Records provided:
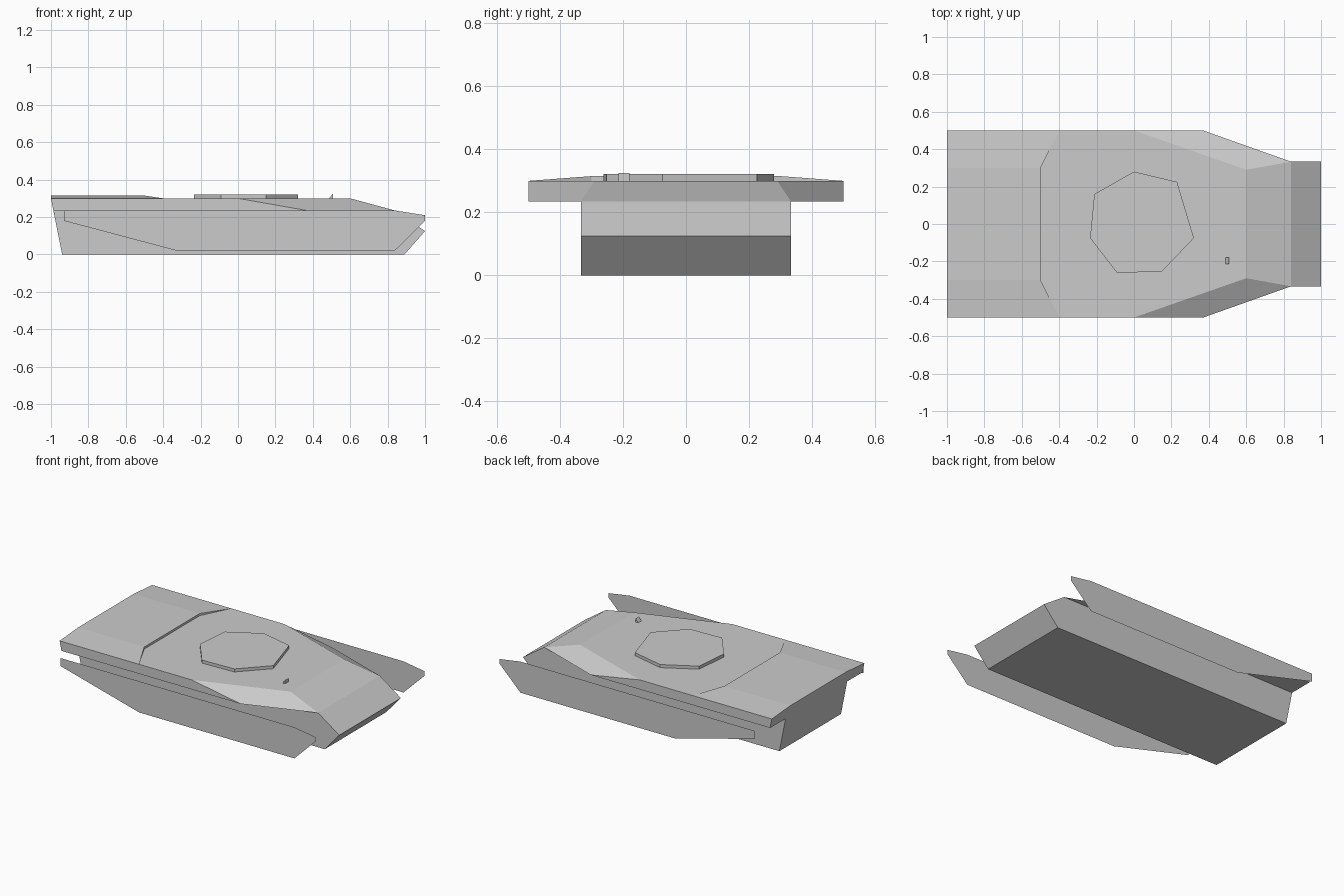
import bpy, bmesh

if "Cube" in bpy.data.objects:
    bpy.data.objects.remove(bpy.data.objects["Cube"])


def make_object(name, bm):
    bmesh.ops.remove_doubles(bm, verts=bm.verts, dist=1e-5)
    bmesh.ops.recalc_face_normals(bm, faces=bm.faces)
    mesh = bpy.data.meshes.new(name)
    bm.to_mesh(mesh)
    bm.free()
    obj = bpy.data.objects.new(name, mesh)
    bpy.context.collection.objects.link(obj)
    return obj


def extrude_outline(points, offset):
    """Close an outline into a face and extrude it by the offset."""
    bm = bmesh.new()
    face = bm.faces.new([bm.verts.new(p) for p in points])
    ext = bmesh.ops.extrude_face_region(bm, geom=[face], use_keep_orig=True)
    verts = [g for g in ext["geom"] if isinstance(g, bmesh.types.BMVert)]
    bmesh.ops.translate(bm, verts=verts, vec=offset)
    bm.normal_update()
    return bm


BELT = 0.235    # height where the lower hull meets the sponsons
DECK = 0.30     # main deck height
HALF = 0.333    # half width of the lower hull

# Lower hull: side profile extruded across the width, open under the deck
profile = [(-0.94, 0), (0.89, 0), (1, 0.125), (0.84, BELT), (-0.987, BELT)]
bm = extrude_outline([(x, -HALF, z) for x, z in profile], (0, 2 * HALF, 0))
top = [f for f in bm.faces if all(v.co.z > BELT - 0.001 for v in f.verts)]
bmesh.ops.delete(bm, geom=top, context='FACES_ONLY')
make_object("lower_hull", bm)

# Upper hull: wide faceted deck with sloping nose and shoulders
corners = [(-1, 0.5, DECK), (0, 0.5, DECK), (0.6, 0.29, DECK),
           (-0.987, 0.5, BELT), (0.37, 0.5, BELT), (0.84, HALF, BELT)]
bm = bmesh.new()
for x, y, z in corners:
    for s in (-1, 1):
        bm.verts.new((x, s * y, z))
bmesh.ops.convex_hull(bm, input=bm.verts)
bmesh.ops.dissolve_limit(bm, angle_limit=0.02, verts=bm.verts, edges=bm.edges)


def underside():
    return [f for f in bm.faces if all(v.co.z < BELT + 0.001 for v in f.verts)]


# Keep only the sponson parts of the underside
for s in (-1, 1):
    faces = underside()
    geom = list({g for f in faces for g in (f, *f.edges, *f.verts)})
    bmesh.ops.bisect_plane(bm, geom=geom, dist=1e-5,
                           plane_co=(0, s * HALF, 0), plane_no=(0, 1, 0))
inner = [f for f in underside() if abs(f.calc_center_median().y) < 0.2]
bmesh.ops.delete(bm, geom=inner, context='FACES_ONLY')
make_object("upper_hull", bm)

# Raised engine deck with sloping sides
bm = bmesh.new()
h = 0.315


def face(*pts):
    bm.faces.new([bm.verts.new(p) for p in pts])


face((-1, -0.3, h), (-0.5, -0.3, h), (-0.5, 0.3, h), (-1, 0.3, h))
face((-0.5, -0.3, DECK), (-0.5, 0.3, DECK), (-0.5, 0.3, h), (-0.5, -0.3, h))
face((-1, -0.5, DECK), (-1, 0.5, DECK), (-1, 0.3, h), (-1, -0.3, h))
for s in (-1, 1):
    face((-1, s * 0.3, h), (-0.5, s * 0.3, h), (-0.4, s * 0.5, DECK), (-1, s * 0.5, DECK))
    face((-0.5, s * 0.3, h), (-0.5, s * 0.3, DECK), (-0.4, s * 0.5, DECK))
make_object("engine_deck", bm)

# Seven-sided turret ring
ring = [(0, 0.28), (0.23, 0.225), (0.32, -0.075), (0.15, -0.253),
        (-0.09, -0.262), (-0.235, -0.075), (-0.212, 0.16)]
make_object("turret_ring", extrude_outline([(x, y, DECK) for x, y in ring], (0, 0, 0.021)))

# Driver's periscope: small wedge on the front deck
wedge = [(0.488, DECK), (0.507, DECK), (0.507, 0.325)]
make_object("periscope", extrude_outline([(x, -0.215, z) for x, z in wedge], (0, 0.035, 0)))

# Thin side skirts
skirt = [(-0.93, BELT), (-0.93, 0.18), (-0.335, 0.022), (0.84, 0.022),
         (1, 0.18), (1, 0.21), (0.84, BELT)]
for side, y in (("right", -0.59), ("left", 0.59)):
    bm = bmesh.new()
    bm.faces.new([bm.verts.new((x, y, z)) for x, z in skirt])
    obj = make_object("side_skirt_" + side, bm)
    if (obj.data.polygons[0].normal.y > 0) != (y > 0):
        obj.data.flip_normals()
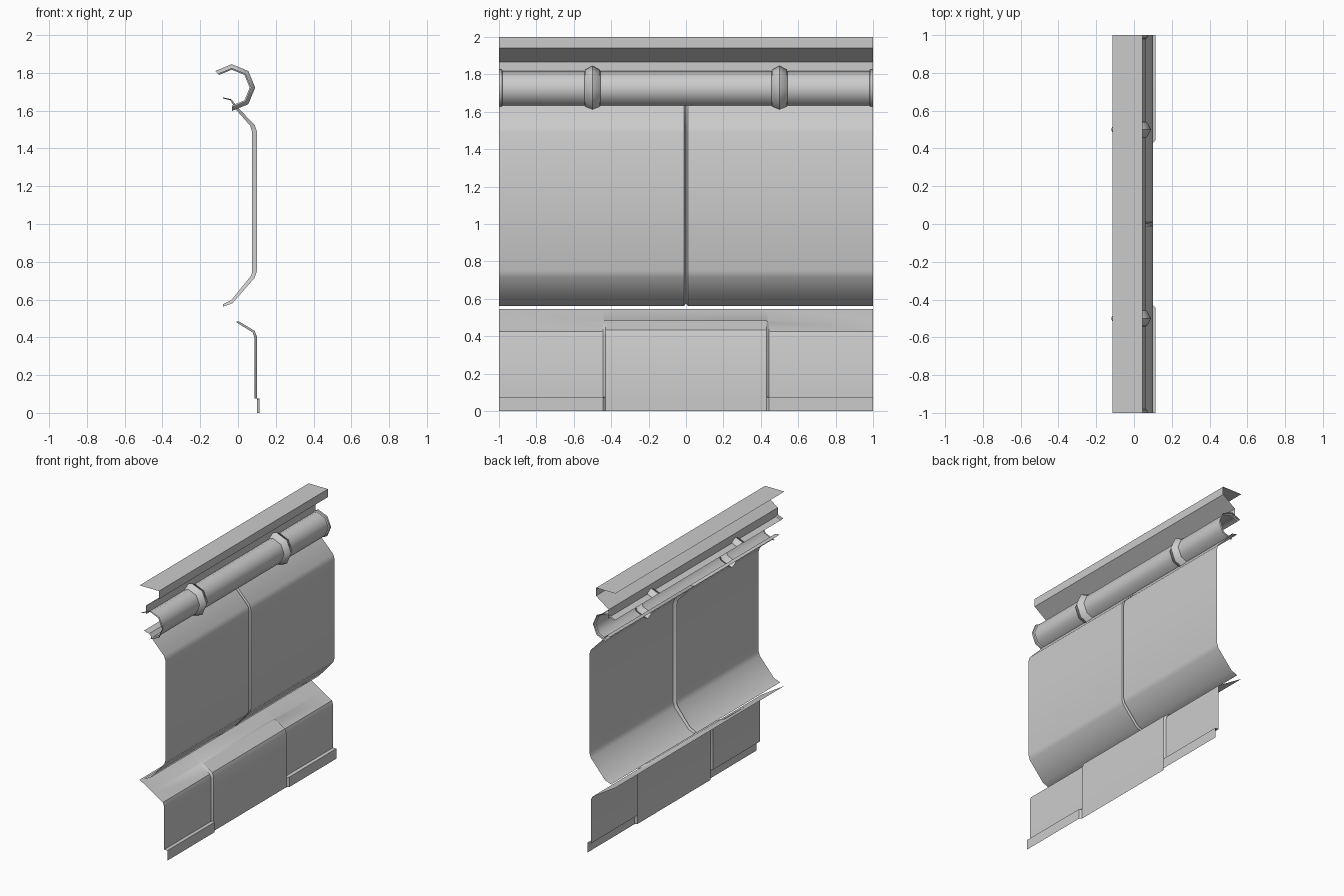
import bpy
import math

if "Cube" in bpy.data.objects:
    bpy.data.objects.remove(bpy.data.objects["Cube"])


def loft(name, sections, angle=35):
    """Open sheet through (y, [(x, z), ...]) sections, outline running top to bottom."""
    n = len(sections[0][1])
    verts = [(x, y, z) for y, outline in sections for x, z in outline]
    faces = []
    for s in range(len(sections) - 1):
        for k in range(n - 1):
            a, b = s * n + k, (s + 1) * n + k
            faces.append((a, a + 1, b + 1, b))
    mesh = bpy.data.meshes.new(name)
    mesh.from_pydata(verts, [], faces)
    obj = bpy.data.objects.new(name, mesh)
    bpy.context.collection.objects.link(obj)
    bpy.ops.object.select_all(action='DESELECT')
    obj.select_set(True)
    bpy.context.view_layer.objects.active = obj
    bpy.ops.object.shade_smooth_by_angle(angle=math.radians(angle))
    return obj


# Top cornice: flat cap, short front lip, undercut and backing strip
cornice = [(-0.115, 2.0), (0.045, 2.0), (0.045, 1.94), (-0.06, 1.865), (-0.06, 1.80)]
loft("top_cornice", [(-1, cornice), (1, cornice)])


# Round rail: part octagon, open at the back, with end collars and two peaked rings
def arc(r):
    return [(-0.033 + r * math.cos(math.radians(a)), 1.722 + r * math.sin(math.radians(a)))
            for a in range(135, -91, -45)]


half = [(-1, 0.104), (-0.985, 0.104), (-0.98, 0.095), (-0.542, 0.095), (-0.54, 0.102),
        (-0.5, 0.124), (-0.46, 0.102), (-0.458, 0.095)]
rail = half + [(-y, r) for y, r in reversed(half)]
loft("round_rail", [(y, arc(r)) for y, r in rail], 50)

# Wall panels: two folded sheets meeting in a V groove
outer = [(-0.08, 1.67), (-0.035, 1.66), (0.0, 1.615), (0.088, 1.525), (0.1, 1.49),
         (0.1, 0.75), (0.088, 0.715), (-0.03, 0.58), (-0.08, 0.562)]
inner = [(-0.08, 1.665), (-0.04, 1.655), (-0.01, 1.605), (0.065, 1.52), (0.075, 1.485),
         (0.075, 0.745), (0.068, 0.725), (-0.035, 0.597), (-0.08, 0.575)]
loft("wall_panels", [(-1, outer), (-0.01, outer), (0, inner), (0.01, outer), (1, outer)])

# Base: sloped ledge and plinth, with a raised centre panel
low = [(-0.115, 0.545), (-0.012, 0.482), (0.0, 0.474), (0.078, 0.426), (0.087, 0.40),
       (0.087, 0.075), (0.115, 0.075), (0.115, 0.0)]
high = [(-0.115, 0.545), (-0.012, 0.482), (0.006, 0.484), (0.088, 0.434), (0.1, 0.405),
        (0.1, 0.075), (0.1, 0.07), (0.1, 0.0)]
loft("base_board", [(-1, low), (-0.445, low), (-0.43, high),
                    (0.43, high), (0.445, low), (1, low)])
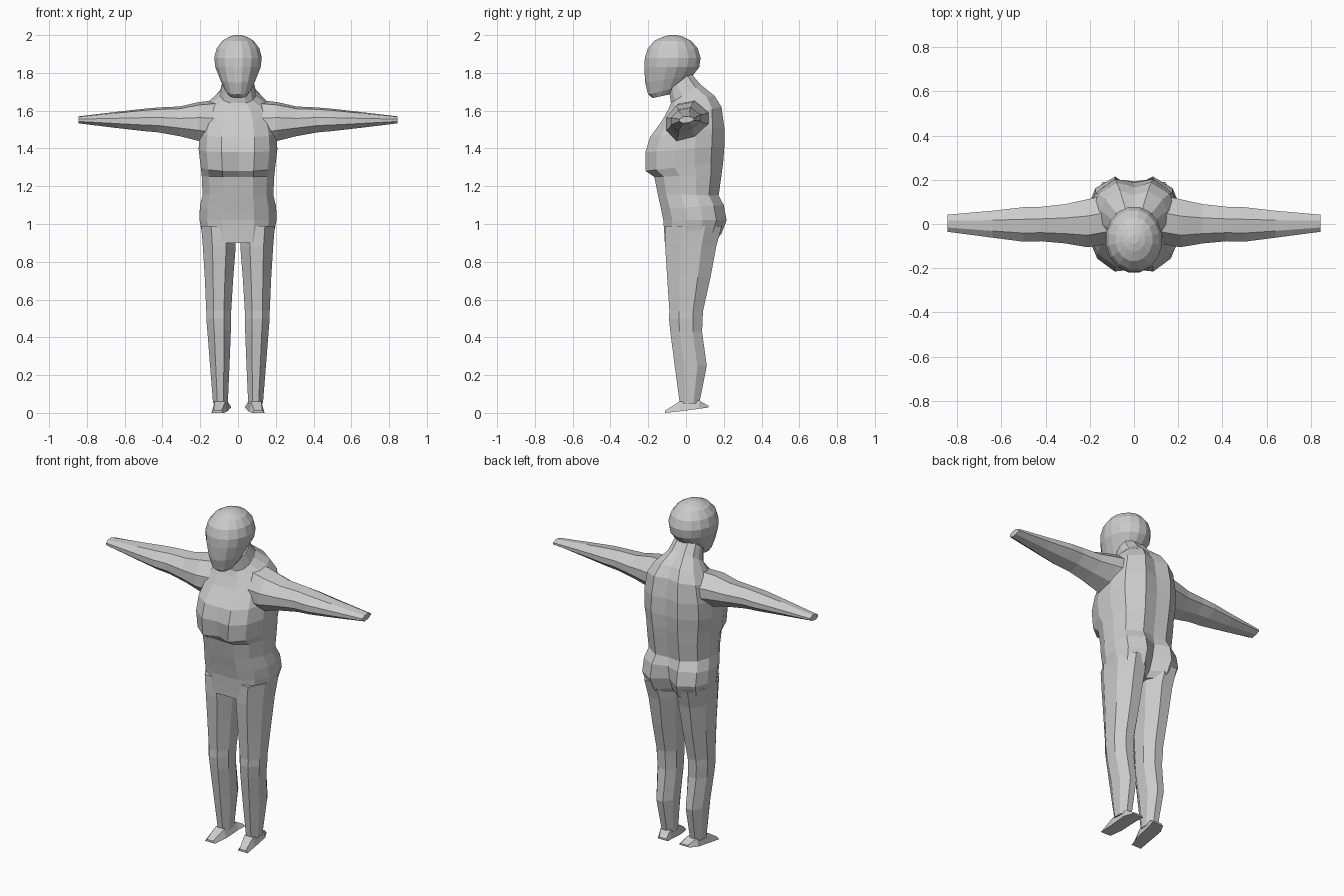
import bpy, bmesh
from math import sin, cos, pi


def loft(name, rings, mirror=False):
    """Skin a list of closed rings, cap both ends, optionally mirror across x."""
    bm = bmesh.new()
    loops = [[bm.verts.new(p) for p in r] for r in rings]
    n = len(loops[0])
    for a, b in zip(loops, loops[1:]):
        for i in range(n):
            j = (i + 1) % n
            bm.faces.new((a[i], a[j], b[j], b[i]))
    bm.faces.new(loops[0][::-1])
    bm.faces.new(loops[-1])
    bmesh.ops.recalc_face_normals(bm, faces=bm.faces[:])
    me = bpy.data.meshes.new(name)
    bm.to_mesh(me)
    bm.free()
    ob = bpy.data.objects.new(name, me)
    bpy.context.collection.objects.link(ob)
    if mirror:
        m = ob.modifiers.new("Mirror", 'MIRROR')
        m.use_mirror_merge = False
    return ob


def tilted(zf, zb, x0, x1, yf, yb, n):
    """Horizontal oval ring whose height runs from zf (front) to zb (back)."""
    out = []
    for i in range(n):
        a = 2 * pi * (i + 0.5) / n
        s = cos(pi / n)
        u, v = cos(a) / s, sin(a) / s
        out.append(((x0 + x1) / 2 + u * (x1 - x0) / 2,
                    (yf + yb) / 2 + v * (yb - yf) / 2,
                    (zf + zb) / 2 + v * (zb - zf) / 2))
    return out


def body_ring(zf, zb, w, yf, yb, cleft, groove):
    """Torso section with a dent at the front and back centre line."""
    mid, d = (yf + yb) / 2, (yb - yf) / 2
    half = [(0, -1), (.42, -1), (.8, -.72), (1, -.25),
            (1, .25), (.86, .68), (.42, 1), (0, 1)]
    full = half + [(-u, v) for u, v in half[-2:0:-1]]
    out = []
    for u, v in full:
        y = mid + v * d
        if u == 0:
            y += cleft if v < 0 else -groove
        out.append((u * w, y, (zf + zb) / 2 + v * (zb - zf) / 2))
    return out


# torso with hips, chest, shoulders and neck
torso = [
    (.90, .92, .182, -.112, .165, 0, .07),
    (.95, .95, .19, -.115, .188, 0, .06),
    (1.02, 1.02, .204, -.12, .215, 0, .06),
    (1.08, 1.10, .202, -.132, .20, 0, .03),
    (1.16, 1.15, .187, -.15, .173, 0, .01),
    (1.25, 1.26, .192, -.168, .188, 0, .01),
    (1.28, 1.33, .197, -.213, .197, .035, .01),
    (1.38, 1.41, .208, -.215, .203, .01, .01),
    (1.46, 1.51, .205, -.19, .203, 0, .015),
    (1.55, 1.62, .185, -.125, .188, 0, .02),
    (1.61, 1.68, .15, -.092, .15, 0, .02),
    (1.64, 1.74, .095, -.08, .075, 0, .01),
    (1.71, 1.80, .08, -.09, .025, 0, 0)]
loft("torso", [body_ring(*r) for r in torso])

# head
head = [
    (1.667, 1.69, .045, -.175, -.07),
    (1.685, 1.735, .067, -.20, -.01),
    (1.75, 1.785, .094, -.217, .035),
    (1.83, 1.83, .12, -.22, .07),
    (1.88, 1.88, .126, -.218, .077),
    (1.93, 1.93, .113, -.202, .062),
    (1.97, 1.97, .083, -.167, .028),
    (1.99, 1.99, .05, -.125, -.012),
    (2.0, 2.0, .018, -.09, -.05)]
loft("head", [tilted(a, b, -w, w, c, d, 16) for a, b, w, c, d in head])

# arms: x, front, back, low, high
arm = [
    (.12, -.09, .13, 1.42, 1.655),
    (.21, -.105, .112, 1.44, 1.645),
    (.31, -.088, .09, 1.465, 1.622),
    (.42, -.078, .078, 1.485, 1.617),
    (.50, -.08, .076, 1.492, 1.61),
    (.64, -.062, .06, 1.508, 1.594),
    (.845, -.035, .042, 1.533, 1.57)]
section = [(-1, -.45), (-1, .2), (-.5, .85), (.3, 1),
           (1, .45), (1, -.1), (.4, -.75), (-.5, -1)]
loft("arm", [[(x, (f + b) / 2 + u * (b - f) / 2, (lo + hi) / 2 + v * (hi - lo) / 2)
              for u, v in section] for x, f, b, lo, hi in arm], True)

# legs: height, inner x, outer x, front, back
leg = [
    (.99, .015, .195, -.11, .19),
    (.88, .012, .186, -.11, .16),
    (.72, .025, .176, -.10, .13),
    (.54, .036, .168, -.088, .09),
    (.50, .037, .168, -.09, .088),
    (.43, .038, .162, -.083, .085),
    (.25, .045, .148, -.06, .11),
    (.05, .054, .132, -.033, .07)]
loft("leg", [tilted(z, z, a, b, f, k, 8) for z, a, b, f, k in leg], True)

# feet: thin wedges with the heel slightly raised
foot = [(-.11, .075, .14, 0, .012), (-.035, .055, .135, .008, .06),
        (.07, .045, .13, .022, .065), (.118, .035, .105, .028, .038)]
loft("foot", [[(a, y, lo), (b, y, lo), (b - .012, y, hi), (a + .012, y, hi)]
              for y, a, b, lo, hi in foot], True)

What needs to be done:
What you return should be only the exact lines from the top of the entries through the line with "face = bm.faces.new([bm.verts.new(p)", minus the pictures.

Your solution:
import bpy, bmesh

if "Cube" in bpy.data.objects:
    bpy.data.objects.remove(bpy.data.objects["Cube"])


def make_object(name, bm):
    bmesh.ops.remove_doubles(bm, verts=bm.verts, dist=1e-5)
    bmesh.ops.recalc_face_normals(bm, faces=bm.faces)
    mesh = bpy.data.meshes.new(name)
    bm.to_mesh(mesh)
    bm.free()
    obj = bpy.data.objects.new(name, mesh)
    bpy.context.collection.objects.link(obj)
    return obj


def extrude_outline(points, offset):
    """Close an outline into a face and extrude it by the offset."""
    bm = bmesh.new()
    face = bm.faces.new([bm.verts.new(p) for p in points])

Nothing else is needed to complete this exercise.